While Speech and Debate can be a really fun way to connect with other team members, it isn’t always a piece of cake, said Zoe Hall, a freshman majoring international studies and minoring in religious studies. The team has had to combat a number challenges in different ways.
“Our team has been really motivated to memorize for our speech events all year, but there are two people, specifically Zoe and I that have struggled to memorize all year before nationals,” Smith said. “Our coach has been on us all year long, but even though we struggled and our memorization wasn’t as good as it should have been, our coach’s main priority was being able to help us learn to speak fluently and speak articulately. We still did well and that’s what is important.”
Other challenges for team members include memorizing facts, knowing what to say, preparing for for debates, assembling a case in 20 minutes, planning for tournaments and learning how the system works.

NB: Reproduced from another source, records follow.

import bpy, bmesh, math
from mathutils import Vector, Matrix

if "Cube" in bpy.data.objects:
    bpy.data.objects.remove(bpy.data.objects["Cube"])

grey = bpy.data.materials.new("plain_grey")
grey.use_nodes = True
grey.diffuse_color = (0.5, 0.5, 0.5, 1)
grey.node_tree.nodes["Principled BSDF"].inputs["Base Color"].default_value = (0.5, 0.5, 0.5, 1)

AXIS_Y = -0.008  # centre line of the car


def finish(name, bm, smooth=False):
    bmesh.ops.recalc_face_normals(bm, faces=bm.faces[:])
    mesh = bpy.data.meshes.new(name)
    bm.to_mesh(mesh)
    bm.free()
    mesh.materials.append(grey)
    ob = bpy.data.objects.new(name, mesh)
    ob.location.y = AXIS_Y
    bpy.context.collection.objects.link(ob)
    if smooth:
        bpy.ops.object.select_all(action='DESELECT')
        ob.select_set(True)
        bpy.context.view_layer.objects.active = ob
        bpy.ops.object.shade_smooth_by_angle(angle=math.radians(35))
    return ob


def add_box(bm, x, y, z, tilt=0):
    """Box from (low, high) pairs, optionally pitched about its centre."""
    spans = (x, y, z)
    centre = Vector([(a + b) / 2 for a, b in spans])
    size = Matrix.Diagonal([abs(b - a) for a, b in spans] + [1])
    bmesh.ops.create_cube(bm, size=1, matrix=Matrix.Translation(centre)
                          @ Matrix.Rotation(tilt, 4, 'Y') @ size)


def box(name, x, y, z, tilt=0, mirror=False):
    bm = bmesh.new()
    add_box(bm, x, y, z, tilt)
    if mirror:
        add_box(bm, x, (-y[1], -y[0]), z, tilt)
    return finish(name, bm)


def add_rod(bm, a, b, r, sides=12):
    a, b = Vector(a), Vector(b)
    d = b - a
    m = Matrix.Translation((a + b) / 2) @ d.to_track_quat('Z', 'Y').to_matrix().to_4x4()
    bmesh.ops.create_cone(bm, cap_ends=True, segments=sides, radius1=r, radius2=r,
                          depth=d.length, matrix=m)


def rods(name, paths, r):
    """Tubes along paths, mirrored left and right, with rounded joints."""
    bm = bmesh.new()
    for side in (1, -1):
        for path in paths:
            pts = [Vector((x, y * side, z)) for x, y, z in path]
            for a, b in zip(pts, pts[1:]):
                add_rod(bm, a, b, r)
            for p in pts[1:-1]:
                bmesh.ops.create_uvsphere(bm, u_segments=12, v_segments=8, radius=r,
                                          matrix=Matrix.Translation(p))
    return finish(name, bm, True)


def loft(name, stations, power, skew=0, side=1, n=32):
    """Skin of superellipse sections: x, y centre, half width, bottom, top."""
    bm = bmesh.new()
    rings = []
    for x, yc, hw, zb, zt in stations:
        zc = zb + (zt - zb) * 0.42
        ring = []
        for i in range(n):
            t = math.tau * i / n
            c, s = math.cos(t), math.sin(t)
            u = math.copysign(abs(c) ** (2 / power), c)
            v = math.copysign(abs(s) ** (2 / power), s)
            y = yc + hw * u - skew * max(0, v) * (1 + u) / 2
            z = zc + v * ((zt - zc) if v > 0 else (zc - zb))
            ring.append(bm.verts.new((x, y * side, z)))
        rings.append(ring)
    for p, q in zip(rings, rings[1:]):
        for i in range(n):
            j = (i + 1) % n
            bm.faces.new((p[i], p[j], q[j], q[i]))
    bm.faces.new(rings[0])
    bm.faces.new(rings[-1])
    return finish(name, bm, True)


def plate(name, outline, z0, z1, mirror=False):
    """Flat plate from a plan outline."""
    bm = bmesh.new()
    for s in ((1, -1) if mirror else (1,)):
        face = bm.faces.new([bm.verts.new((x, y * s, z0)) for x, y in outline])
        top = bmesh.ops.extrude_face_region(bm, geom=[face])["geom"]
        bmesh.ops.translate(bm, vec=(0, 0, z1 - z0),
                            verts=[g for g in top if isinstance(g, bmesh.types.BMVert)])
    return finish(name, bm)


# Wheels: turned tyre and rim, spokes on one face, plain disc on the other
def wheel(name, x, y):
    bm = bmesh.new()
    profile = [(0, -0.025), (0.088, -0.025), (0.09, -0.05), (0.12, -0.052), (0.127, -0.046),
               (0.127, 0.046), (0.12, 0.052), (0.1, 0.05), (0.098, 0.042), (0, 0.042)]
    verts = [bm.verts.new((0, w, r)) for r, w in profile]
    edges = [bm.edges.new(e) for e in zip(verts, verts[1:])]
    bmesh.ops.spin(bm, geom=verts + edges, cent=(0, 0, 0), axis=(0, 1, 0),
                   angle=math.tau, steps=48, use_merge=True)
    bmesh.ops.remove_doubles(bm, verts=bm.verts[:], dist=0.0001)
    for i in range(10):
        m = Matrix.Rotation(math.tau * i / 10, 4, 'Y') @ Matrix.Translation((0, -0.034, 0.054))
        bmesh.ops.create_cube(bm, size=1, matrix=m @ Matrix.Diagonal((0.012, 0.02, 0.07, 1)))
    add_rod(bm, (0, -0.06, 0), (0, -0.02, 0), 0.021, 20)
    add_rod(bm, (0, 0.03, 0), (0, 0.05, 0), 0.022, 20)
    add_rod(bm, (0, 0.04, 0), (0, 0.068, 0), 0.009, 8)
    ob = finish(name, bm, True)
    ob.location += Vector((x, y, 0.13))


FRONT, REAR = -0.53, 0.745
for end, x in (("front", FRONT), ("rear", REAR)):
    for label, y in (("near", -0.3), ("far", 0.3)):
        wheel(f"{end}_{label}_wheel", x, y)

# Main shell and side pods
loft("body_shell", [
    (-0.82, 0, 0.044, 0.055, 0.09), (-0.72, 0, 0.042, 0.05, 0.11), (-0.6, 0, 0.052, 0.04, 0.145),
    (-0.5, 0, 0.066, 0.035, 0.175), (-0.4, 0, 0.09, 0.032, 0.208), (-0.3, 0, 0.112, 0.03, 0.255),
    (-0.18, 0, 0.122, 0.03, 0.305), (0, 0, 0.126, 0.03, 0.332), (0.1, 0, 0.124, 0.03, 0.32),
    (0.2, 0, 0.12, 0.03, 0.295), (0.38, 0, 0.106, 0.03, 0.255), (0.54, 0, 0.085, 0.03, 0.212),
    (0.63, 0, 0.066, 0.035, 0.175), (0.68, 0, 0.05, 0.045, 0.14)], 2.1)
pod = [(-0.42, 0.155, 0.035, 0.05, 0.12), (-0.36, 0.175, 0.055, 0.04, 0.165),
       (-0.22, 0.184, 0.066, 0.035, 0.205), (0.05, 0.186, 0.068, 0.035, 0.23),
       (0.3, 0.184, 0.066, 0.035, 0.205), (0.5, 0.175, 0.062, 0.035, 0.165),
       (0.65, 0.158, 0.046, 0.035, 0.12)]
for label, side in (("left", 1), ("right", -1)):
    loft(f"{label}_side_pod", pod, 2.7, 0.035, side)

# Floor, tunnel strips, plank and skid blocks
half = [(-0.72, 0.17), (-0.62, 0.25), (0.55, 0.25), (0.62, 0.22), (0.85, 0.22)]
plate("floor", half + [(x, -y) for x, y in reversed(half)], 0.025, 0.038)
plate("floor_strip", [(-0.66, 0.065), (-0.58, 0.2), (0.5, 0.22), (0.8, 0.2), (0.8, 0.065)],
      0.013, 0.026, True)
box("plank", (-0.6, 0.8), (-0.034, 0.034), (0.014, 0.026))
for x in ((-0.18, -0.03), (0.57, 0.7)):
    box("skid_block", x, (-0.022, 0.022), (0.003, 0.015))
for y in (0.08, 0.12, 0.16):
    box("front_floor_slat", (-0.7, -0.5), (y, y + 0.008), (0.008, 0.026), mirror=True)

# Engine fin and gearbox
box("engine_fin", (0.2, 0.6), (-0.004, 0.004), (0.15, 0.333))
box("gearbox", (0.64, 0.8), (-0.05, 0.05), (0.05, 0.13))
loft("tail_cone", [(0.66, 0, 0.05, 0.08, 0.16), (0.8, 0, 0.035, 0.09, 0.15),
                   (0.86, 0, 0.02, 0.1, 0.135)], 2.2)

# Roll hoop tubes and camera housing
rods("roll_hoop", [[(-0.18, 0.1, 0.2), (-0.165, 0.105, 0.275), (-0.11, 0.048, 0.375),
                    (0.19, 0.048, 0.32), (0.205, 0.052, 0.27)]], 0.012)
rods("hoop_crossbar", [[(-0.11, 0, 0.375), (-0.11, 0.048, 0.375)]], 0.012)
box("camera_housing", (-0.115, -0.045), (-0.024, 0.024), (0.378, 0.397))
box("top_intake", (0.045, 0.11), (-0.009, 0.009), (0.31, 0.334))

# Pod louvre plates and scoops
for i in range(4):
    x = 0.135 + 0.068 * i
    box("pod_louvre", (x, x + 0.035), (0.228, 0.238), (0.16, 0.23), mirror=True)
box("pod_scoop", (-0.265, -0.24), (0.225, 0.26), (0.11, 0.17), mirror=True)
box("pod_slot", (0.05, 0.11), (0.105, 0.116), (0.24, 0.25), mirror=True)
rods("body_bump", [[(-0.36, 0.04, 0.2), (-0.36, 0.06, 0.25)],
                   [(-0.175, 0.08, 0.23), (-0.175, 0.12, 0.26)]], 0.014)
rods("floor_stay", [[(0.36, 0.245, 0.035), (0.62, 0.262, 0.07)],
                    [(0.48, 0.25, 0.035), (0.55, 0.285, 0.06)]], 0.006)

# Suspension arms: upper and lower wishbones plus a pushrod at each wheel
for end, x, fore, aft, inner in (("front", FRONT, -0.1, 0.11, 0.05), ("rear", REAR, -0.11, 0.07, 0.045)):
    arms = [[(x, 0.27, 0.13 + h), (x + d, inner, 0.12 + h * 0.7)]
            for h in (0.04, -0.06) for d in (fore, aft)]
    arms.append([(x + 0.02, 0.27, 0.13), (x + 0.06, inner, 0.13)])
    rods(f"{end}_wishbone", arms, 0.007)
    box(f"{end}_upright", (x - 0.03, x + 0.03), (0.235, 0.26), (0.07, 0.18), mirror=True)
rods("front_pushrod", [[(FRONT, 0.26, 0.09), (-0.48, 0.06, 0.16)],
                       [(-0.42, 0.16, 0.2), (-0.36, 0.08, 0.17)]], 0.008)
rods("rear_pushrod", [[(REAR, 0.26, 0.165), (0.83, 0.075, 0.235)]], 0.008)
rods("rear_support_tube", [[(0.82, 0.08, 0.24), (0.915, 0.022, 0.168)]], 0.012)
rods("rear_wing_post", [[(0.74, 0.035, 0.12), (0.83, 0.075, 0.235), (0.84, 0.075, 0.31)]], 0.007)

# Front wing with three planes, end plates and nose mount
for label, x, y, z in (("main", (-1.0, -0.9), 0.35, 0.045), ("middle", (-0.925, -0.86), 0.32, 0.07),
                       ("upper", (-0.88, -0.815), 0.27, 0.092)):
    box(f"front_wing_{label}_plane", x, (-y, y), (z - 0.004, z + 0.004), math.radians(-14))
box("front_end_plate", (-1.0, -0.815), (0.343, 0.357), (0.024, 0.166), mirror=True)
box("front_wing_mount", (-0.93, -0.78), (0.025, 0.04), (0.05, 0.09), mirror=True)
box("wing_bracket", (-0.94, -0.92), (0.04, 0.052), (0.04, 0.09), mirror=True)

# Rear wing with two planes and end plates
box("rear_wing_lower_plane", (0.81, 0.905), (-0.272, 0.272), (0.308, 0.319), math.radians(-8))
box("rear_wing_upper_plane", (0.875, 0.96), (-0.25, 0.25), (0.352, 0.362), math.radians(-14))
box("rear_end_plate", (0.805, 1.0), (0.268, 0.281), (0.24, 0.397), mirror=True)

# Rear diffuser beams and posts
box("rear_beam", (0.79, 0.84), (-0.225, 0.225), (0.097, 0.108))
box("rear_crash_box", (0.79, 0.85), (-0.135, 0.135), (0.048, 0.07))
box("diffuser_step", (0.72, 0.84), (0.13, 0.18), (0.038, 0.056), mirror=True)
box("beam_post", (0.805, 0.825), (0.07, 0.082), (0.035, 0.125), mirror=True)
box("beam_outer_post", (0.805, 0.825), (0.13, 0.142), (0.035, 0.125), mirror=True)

Chantelle Gossner, a freshman majoring in political science and communication studies, loves being a member of the debate team because more than any other activity, it fosters interdisciplinary activity as well as critical thinking.
“But beyond that, debate is my Logan family. I love my teammates so much. Competitive debate is awesome, but the community it creates is ten times better, she said.”
The USU Speech and Debate team recently competed in the IPDA Debate Nationals held at Boise State University in Idaho. Utah State brought eight competitors, competing against 72 other schools from 30 states.
“Our team did really well,” said Sam Hendricks, a freshman double majoring in communications and law and constitutional studies. “Members of our team closed out the novice division by taking first and second, we took second in the junior division, and our very own Tanner Peterson took first in the open division, which is the most challenging level of the national competition.”
Because of the current way that their program is funded, the Speech and Debate Team is not a budgeted item from the university, which makes it difficult for the team to travel and even pay entry fees for competitions.
To help with these hardships, the outgoing College of Humanities and Social Sciences Dean donated money for the team to attend competitions this year, as well as their coach Tom Wirthlin who over the past 20 years has put in a lot of time and money from his own pocket for the team.
“We are hoping that with our recent wins, we can show people that we can be competitive, so we can expand our team, we can go to more places, we can have more people compete, and also that we can spread the love of Speech and Debate,” Smith said.
Team members have mentioned that there is so much to love about debate.
Hendricks said, “I love that people love debate. Our team is obnoxiously grossly close. Everyone in the debate community is so nice and giving. Even in situations where you’re pitted against people during a debate, you’re able to back away and still be friends afterwards.”
As Smith graduates this May, he wanted to leave a few parting thoughts with his team.
“I think the team is at a really good place right now to continue building where it is at. It’s hard and sad to leave but I totally feel comfortable leaving because I know the team is set up for success,” he said.